* [What this task involves]:
From the line containing "THREE.ConeGeometry(0.032, 0.045, 4).toNonIndexed();" to the last line of the records, reproduce every line exactly and print nothing else.

[Rendered images with source text]

★ ★ ★ ★ ★ ★ ★

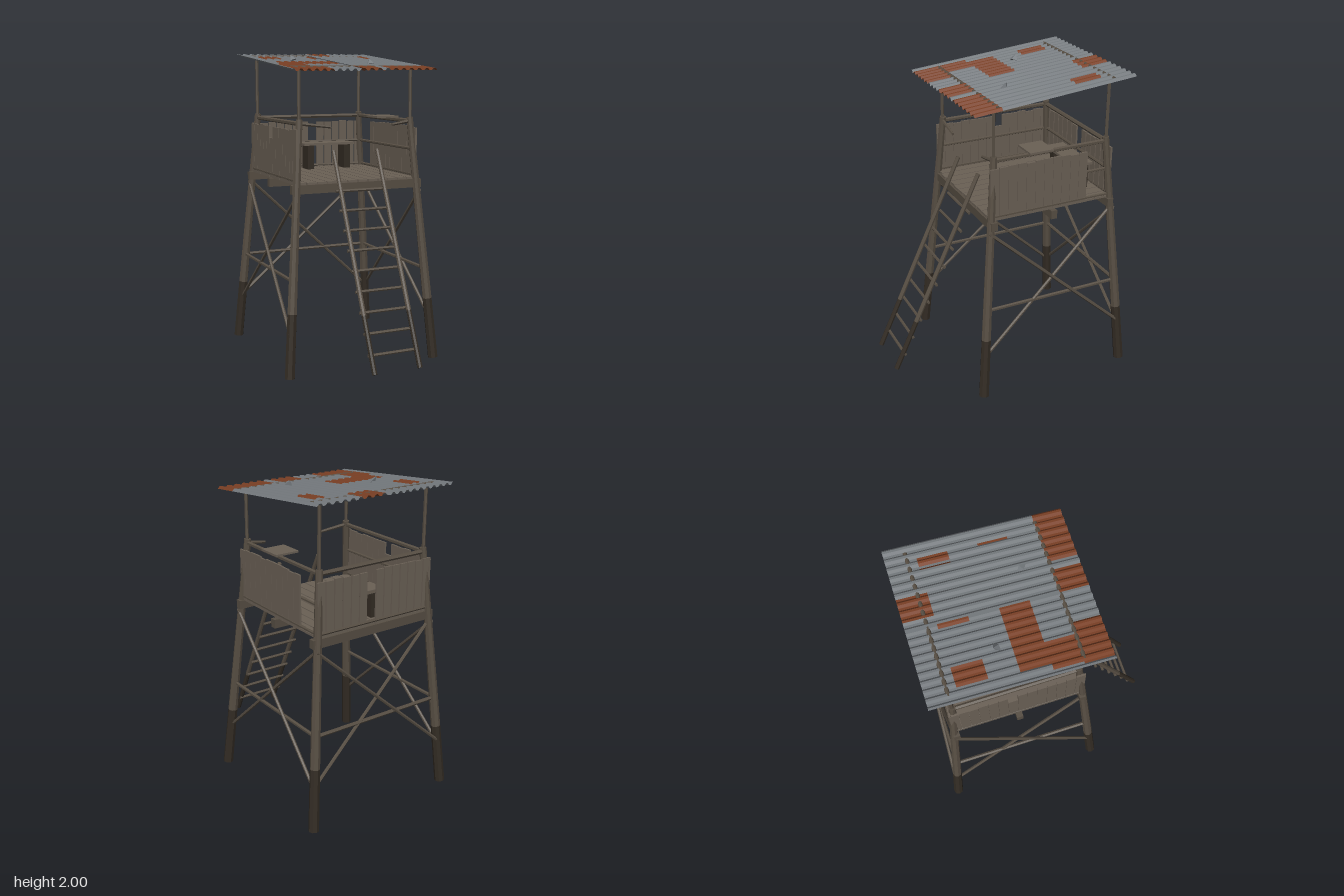
import * as THREE from 'three';

const CZ = -0.22;                       // tower axis in z
const half = y => 0.51 - 0.08 * y;      // half width between the tapering legs
const mat = (name, color, extra = {}) =>
  Object.assign(new THREE.MeshStandardMaterial({ color, ...extra }), { name });
const V = (x, y, z) => new THREE.Vector3(x, y, z);

export function createModel() {
  const root = new THREE.Group();
  root.name = 'watchtower';
  const beamWood = mat('beam wood', 0x574e43);
  const plankWood = mat('plank wood', 0x6a6055);
  const darkWood = mat('damp dark wood', 0x332c24);
  const metal = mat('roof metal', 0x74797d, { side: THREE.DoubleSide });
  const rust = mat('rust', 0x7a3f24, { side: THREE.DoubleSide });

  let seed = 7;
  const rnd = () => (seed = (seed * 16807) % 2147483647) / 2147483647;

  const add = (name, geo, material, parent = root) => {
    const m = new THREE.Mesh(geo, material);
    m.name = name;
    parent.add(m);
    return m;
  };
  const group = name => {
    const g = new THREE.Group();
    g.name = name;
    root.add(g);
    return g;
  };
  // faceted round pole from a to b
  const pole = (name, a, b, r0, r1, material, parent, sides = 8) => {
    let geo = new THREE.CylinderGeometry(r1, r0, a.distanceTo(b), sides).toNonIndexed();
    geo.computeVertexNormals();
    const m = add(name, geo, material, parent);
    m.position.copy(a).lerp(b, 0.5);
    m.quaternion.setFromUnitVectors(V(0, 1, 0), b.clone().sub(a).normalize());
    return m;
  };
  const box = (name, x, y, z, w, h, d, material, parent) => {
    const m = add(name, new THREE.BoxGeometry(w, h, d), material, parent);
    m.position.set(x, y, z);
    return m;
  };
  const corner = (sx, sz, y, o = 0) => V(sx * (half(y) + o), y, CZ + sz * (half(y) + o));
  const roofY = z => 1.893 + (0.33 - z) * 0.0925;

  // legs with damp feet, and thin roof posts
  const legs = group('legs');
  for (const sx of [-1, 1]) for (const sz of [-1, 1]) {
    pole('legFoot', corner(sx, sz, 0), corner(sx, sz, 0.4), 0.033, 0.031, darkWood, legs);
    pole('leg', corner(sx, sz, 0.4), corner(sx, sz, 1.59), 0.031, 0.022, beamWood, legs);
    const p = corner(sx, sz, 1.56);
    pole('roofPost', p, V(p.x, roofY(p.z), p.z), 0.011, 0.011, beamWood, legs, 6);
  }

  // cross bracing and girts on the back and both sides
  const bracing = group('bracing');
  const sides = [[[-1, -1], [1, -1]], [[1, -1], [1, 1]], [[-1, 1], [-1, -1]]];
  for (const [a, b] of sides) {
    pole('brace', corner(...a, 0.28, 0.015), corner(...b, 1.12, 0.015), 0.011, 0.011, beamWood, bracing, 6);
    pole('brace', corner(...a, 1.12), corner(...b, 0.28), 0.011, 0.011, beamWood, bracing, 6);
    pole('girt', corner(...a, 0.6), corner(...b, 0.6), 0.012, 0.012, beamWood, bracing, 6);
    // guard rails at three heights
    pole('topRail', corner(...a, 1.565), corner(...b, 1.565), 0.014, 0.014, beamWood, bracing, 6);
    pole('midRail', corner(...a, 1.385), corner(...b, 1.385), 0.01, 0.01, beamWood, bracing, 6);
    pole('toeRail', corner(...a, 1.215), corner(...b, 1.215), 0.01, 0.01, beamWood, bracing, 6);
  }
  // broken front rail and a loose board on the right-hand rail
  pole('brokenRail', V(-0.385, 1.565, 0.165), V(-0.18, 1.54, 0.18), 0.012, 0.009, beamWood, bracing, 6);
  pole('brokenRail', V(0.385, 1.565, 0.165), V(0.25, 1.545, 0.175), 0.012, 0.009, beamWood, bracing, 6);
  box('looseBoard', 0.34, 1.58, -0.14, 0.16, 0.012, 0.16, plankWood, bracing);

  // floor joists and deck boards
  const deck = group('deck');
  for (const z of [0.187, CZ, -0.625]) box('joist', 0, 1.163, z, 0.9, 0.055, 0.04, beamWood, deck);
  for (let i = 0; i < 12; i++) {
    const d = 0.82 + rnd() * 0.02;
    box('deckBoard', -0.385 + i * 0.07, 1.197, CZ, 0.064, 0.014, d, plankWood, deck);
  }

  // board walls
  const walls = group('walls');
  const W = 0.058;
  for (let i = 0; i < 14; i++) {
    const t = -0.39 + i * 0.06;
    const top = () => 1.52 + rnd() * 0.012;
    const board = (name, x, z, w, d, y1) =>
      box(name, x, (1.19 + y1) / 2, z, w, y1 - 1.19, d, plankWood, walls);
    if (i !== 7) board('backBoard', t, CZ - 0.411, W - 0.006, 0.012, top());
    if (i > 2) board('rightBoard', 0.413, CZ + t, 0.012, W, top());
    board('leftBoard', -0.413, CZ + t, 0.012, W, i === 6 ? 1.45 : top());
  }

  // small bench inside
  const bench = group('bench');
  box('benchSeat', 0.09, 1.378, -0.52, 0.38, 0.016, 0.13, plankWood, bench);
  for (const x of [-0.045, 0.23]) box('benchLeg', x, 1.287, -0.52, 0.045, 0.166, 0.1, darkWood, bench);

  // leaning ladder
  const ladder = group('ladder');
  const lz = y => 0.75 - (y - 0.12) * 0.466;
  for (const x of [-0.152, 0.152]) {
    pole('ladderFoot', V(x, 0.12, lz(0.12)), V(x, 0.44, lz(0.44)), 0.017, 0.016, darkWood, ladder);
    pole('ladderRail', V(x, 0.44, lz(0.44)), V(x, 1.39, lz(1.39)), 0.016, 0.014, beamWood, ladder);
  }
  for (let i = 0; i < 9; i++) {
    const y = 0.22 + i * 0.1155, z = 0.69 - (y - 0.22) * 0.5;
    pole('rung', V(-0.168, y, z), V(0.168, y, z), 0.01, 0.01, beamWood, ladder, 6);
  }

  // corrugated roof in two sheets; rust patches as [x0, x1, row]
  const roof = group('roof');
  const patches = [
    [-0.4, -0.29, 1], [-0.05, -0.025, 1], [-0.42, -0.025, 3], [-0.45, -0.29, 4], [-0.47, -0.22, 5],
    [0.03, 0.175, 0], [0.308, 0.325, 1], [0.342, 0.395, 1], [0.378, 0.395, 3],
    [-0.03, 0.12, 5], [0.175, 0.5, 5]];
  const sheet = (name, x0, x1, lift) => {
    const cols = 38, rows = 6, out = { metal: [], rust: [] };
    const pt = (i, j) => {
      const z = -0.727 + j * 1.057 / rows;
      return [x0 + (x1 - x0) * i / cols,
        roofY(z) + lift + 0.01 * Math.sin((i + 0.5) * Math.PI / 2), z];
    };
    for (let j = 0; j < rows; j++) for (let i = 0; i < cols; i++) {
      const x = x0 + (x1 - x0) * (i + 0.5) / cols;
      const isRust = patches.some(([a, b, r]) => r === j && x > a && x < b);
      const a = pt(i, j), b = pt(i, j + 1), c = pt(i + 1, j + 1), d = pt(i + 1, j);
      out[isRust ? 'rust' : 'metal'].push(...a, ...b, ...c, ...a, ...c, ...d);
    }
    for (const key of ['metal', 'rust']) {
      const g = new THREE.BufferGeometry();
      g.setAttribute('position', new THREE.Float32BufferAttribute(out[key], 3));
      g.computeVertexNormals();
      add(name + (key === 'rust' ? 'Rust' : ''), g, key === 'rust' ? rust : metal, roof);
    }
  };
  sheet('roofSheetRight', -0.49, -0.015, -0.002);
  sheet('roofSheetLeft', -0.03, 0.487, 0.002);

  // purlins under the sheets
  for (const z of [0.16, -0.605])
    pole('purlin', V(-0.44, roofY(z) - 0.005, z), V(0.44, roofY(z) - 0.005, z), 0.012, 0.012, beamWood, roof);

  // torn metal flaps standing up from the roof
  for (const [x, z, turn] of [[-0.25, -0.29, 0.4], [0.18, -0.01, 2]]) {
    const g = new THREE.ConeGeometry(0.032, 0.045, 4).toNonIndexed();
    g.computeVertexNormals();
    const m = add('tornFlap', g, metal, roof);
    m.position.set(x, roofY(z) + 0.018, z);
    m.rotation.set(-0.7, turn, 0.3);
    m.scale.set(1, 1, 0.6);
  }
  return root;
}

★ ★ ★ ★ ★ ★ ★

* [Exercise response]:
    const g = new THREE.ConeGeometry(0.032, 0.045, 4).toNonIndexed();
    g.computeVertexNormals();
    const m = add('tornFlap', g, metal, roof);
    m.position.set(x, roofY(z) + 0.018, z);
    m.rotation.set(-0.7, turn, 0.3);
    m.scale.set(1, 1, 0.6);
  }
  return root;
}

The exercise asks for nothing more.